Why are cap sizes not reflected in the ST numbering system?
Many suspension insulators use nearly identical insulating shells, but the caps vary in size and shape based on manufacturer choice, and the load bearing capacity of the given insulator. We believe to classify each of these minor variations defeats the purpose of a handy numbering system, and that an interested collector can simply note the type of cap they have on a given insulator.
Why are small variations not noted in the system?
Minor manufacturing changes and variations inherent in mass production, generally do not justify being noted, unless they are significant enough to be noted by the manufacturer, or considerable enough to stand out.
Why doesn’t connection type spawn a new number?

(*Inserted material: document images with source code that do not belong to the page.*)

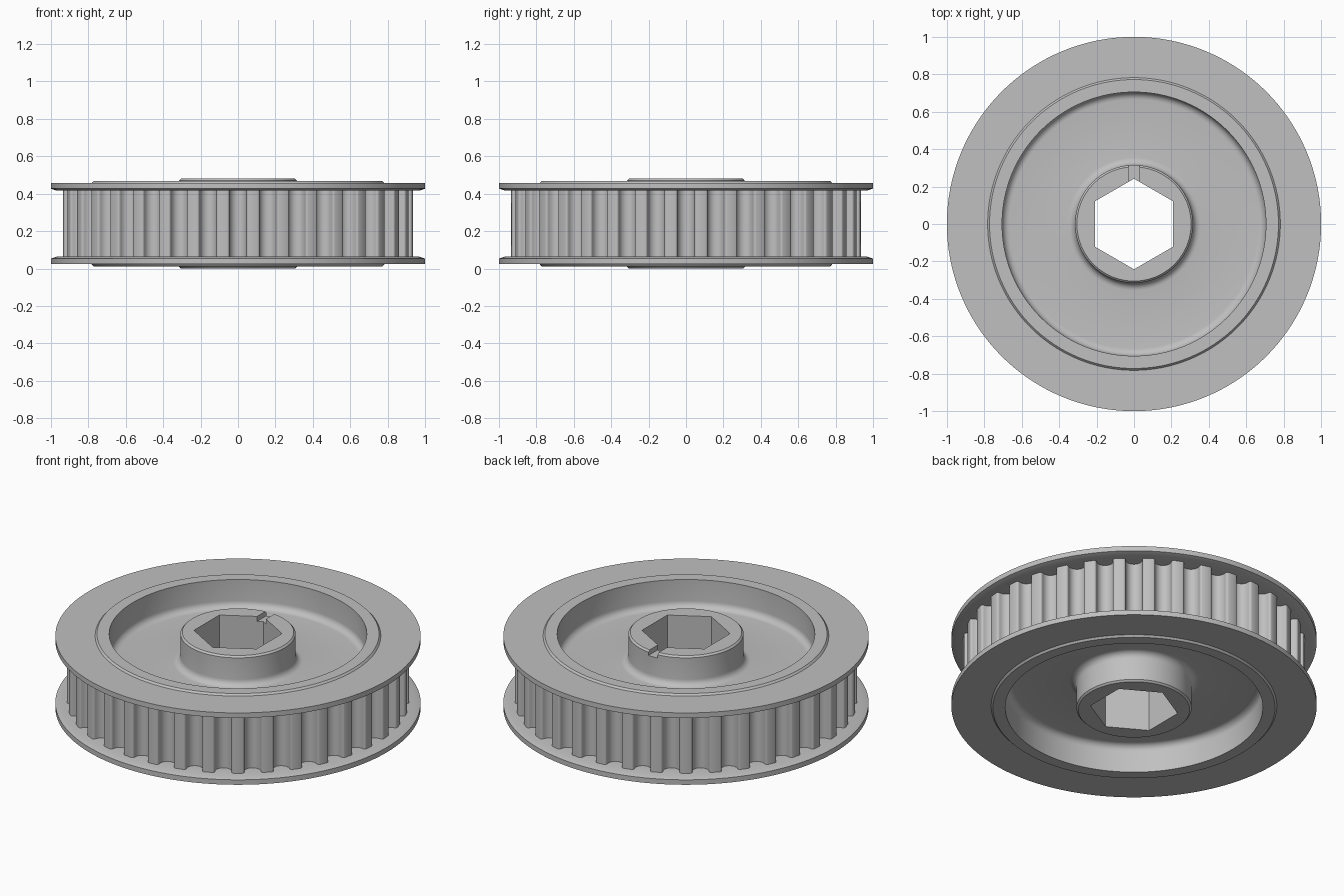
import bpy, bmesh, math
from mathutils import Matrix, Vector

if "Cube" in bpy.data.objects:
    bpy.data.objects.remove(bpy.data.objects["Cube"])

MID = 0.24          # mid height of the wheel
TEETH = 36
SEG = 180
WALL = 0.85         # radius hidden behind the toothed band

metal = bpy.data.materials.new("light grey metal")
metal.diffuse_color = (0.527, 0.527, 0.527, 1)
metal.use_nodes = True
metal.node_tree.nodes["Principled BSDF"].inputs["Base Color"].default_value = metal.diffuse_color


def make_object(name, bm):
    bmesh.ops.recalc_face_normals(bm, faces=bm.faces)
    mesh = bpy.data.meshes.new(name)
    bm.to_mesh(mesh)
    bm.free()
    mesh.materials.append(metal)
    ob = bpy.data.objects.new(name, mesh)
    bpy.context.collection.objects.link(ob)
    return ob


def activate(ob):
    bpy.ops.object.select_all(action='DESELECT')
    ob.select_set(True)
    bpy.context.view_layer.objects.active = ob


def smooth(ob, degrees=25):
    activate(ob)
    bpy.ops.object.shade_smooth_by_angle(angle=math.radians(degrees))


def arc(cx, cy, r, a0, a1, n):
    return [(cx + r * math.cos(math.radians(a0 + (a1 - a0) * i / n)),
             cy + r * math.sin(math.radians(a0 + (a1 - a0) * i / n))) for i in range(n + 1)]


def prism(name, points, z0, z1):
    bm = bmesh.new()
    face = bm.faces.new([bm.verts.new((x, y, z0)) for x, y in points])
    res = bmesh.ops.extrude_face_region(bm, geom=[face])
    verts = [v for v in res["geom"] if isinstance(v, bmesh.types.BMVert)]
    bmesh.ops.translate(bm, verts=verts, vec=(0, 0, z1 - z0))
    return make_object(name, bm)


# Upper half profile (radius, height above the middle): hub, web, rim, flange
upper = [(0.1, 0.24), (0.305, 0.24), (0.315, 0.23)]
upper += arc(0.355, 0.10, 0.04, 180, 270, 6)      # fillet between hub and web
upper += arc(0.665, 0.10, 0.04, 270, 360, 6)      # fillet between web and rim
upper += [(0.705, 0.228), (0.772, 0.228), (0.782, 0.217),
          (1.0, 0.217), (1.0, 0.187), (0.97, 0.177), (WALL, 0.177)]
profile = upper + [(r, -h) for r, h in reversed(upper)]

bm = bmesh.new()
rings = []
for i in range(SEG):
    a = math.tau * i / SEG
    rings.append([bm.verts.new((r * math.cos(a), r * math.sin(a), MID + h)) for r, h in profile])
for i in range(SEG):
    a, b = rings[i], rings[(i + 1) % SEG]
    for j in range(len(profile)):
        k = (j + 1) % len(profile)
        bm.faces.new((a[j], b[j], b[k], a[k]))
body = make_object("flanged_wheel_body", bm)

# Hexagonal bore and the small key notch in the top of the hub
hexagon = [(0.242 * math.sin(math.tau * i / 6), 0.242 * math.cos(math.tau * i / 6)) for i in range(6)]
bore = prism("bore_cutter", hexagon, -0.1, 0.6)
notch = prism("notch_cutter", [(-0.03, 0.18), (0.03, 0.18), (0.03, 0.34), (-0.03, 0.34)], 0.45, 0.6)
for cutter in (bore, notch):
    activate(body)
    mod = body.modifiers.new("cut", 'BOOLEAN')
    mod.operation = 'DIFFERENCE'
    mod.solver = 'EXACT'
    mod.object = cutter
    bpy.ops.object.modifier_apply(modifier=mod.name)
    bpy.data.objects.remove(cutter)

# Remove the wall hidden behind the teeth
bm = bmesh.new()
bm.from_mesh(body.data)
hidden = [f for f in bm.faces
          if all(abs(v.co.xy.length - WALL) < 0.002 for v in f.verts)]
bmesh.ops.delete(bm, geom=hidden, context='FACES')
bm.to_mesh(body.data)
bm.free()
smooth(body)

# Toothed band: one round groove with softened tips, repeated around the rim
TIP, R, F = 0.935, 0.046, 0.012
groove = arc(-R - F, TIP - F, F, 90, 0, 3)
groove += arc(0, TIP - F - 0.008, R, 180, 360, 10)
groove += arc(R + F, TIP - F, F, 180, 90, 3)
outline = []
for t in range(TEETH):
    turn = Matrix.Rotation(-math.tau * t / TEETH, 2)
    outline += [turn @ Vector(p) for p in groove]
bm = bmesh.new()
low = [bm.verts.new((p.x, p.y, MID - 0.177)) for p in outline]
high = [bm.verts.new((p.x, p.y, MID + 0.177)) for p in outline]
for i in range(len(outline)):
    k = (i + 1) % len(outline)
    bm.faces.new((low[k], low[i], high[i], high[k]))
band = make_object("toothed_band", bm)
smooth(band, 35)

Suspension insulators often use a standard insulating shell, and can be fitted with a myriad of connection types based on the needs and preferences of an end user. These can be simply noted by the collector when describing the insulator. Often an otherwise identical insulator can have four or more different connection types. Giving each on a number would quickly become cumbersome.
Why is the system freely available?
Because we decided it would be in the best interests of the hobby, and foster a spirit of openness among collectors to simply permit anyone to use the system for commercial or non commercial work with no further licensing or permission. It is our hopes that this openness will encourage people to create further works utilizing the system, which enhances the hobby as a whole.
Why is there a mix of drawings and photos?
Ideally we would have a straight on photo of the insulator and one at a 45º angel of the bottom. When a photo is not available we will use a catalog drawing to illustrate the profile and underside of this insulator until we get a good photo.
Why are the colors recorded so generic?
Colors are listed as there basic colors because this is meant to be a simple system. More details color recording is left up to the specialty collector.
Why is the location of the markings not noted?
Much like porcelain pin types insulators, the location of the marking on porcelain discs can vary widely. To keep things simple we will note the markings but not the location.
I see my insulator listed but mine is a different color or manufacture, shall I still submit photos?
Absolutely! Just because a style has a ST Number already doesn't mean we know about other manufactures and colors.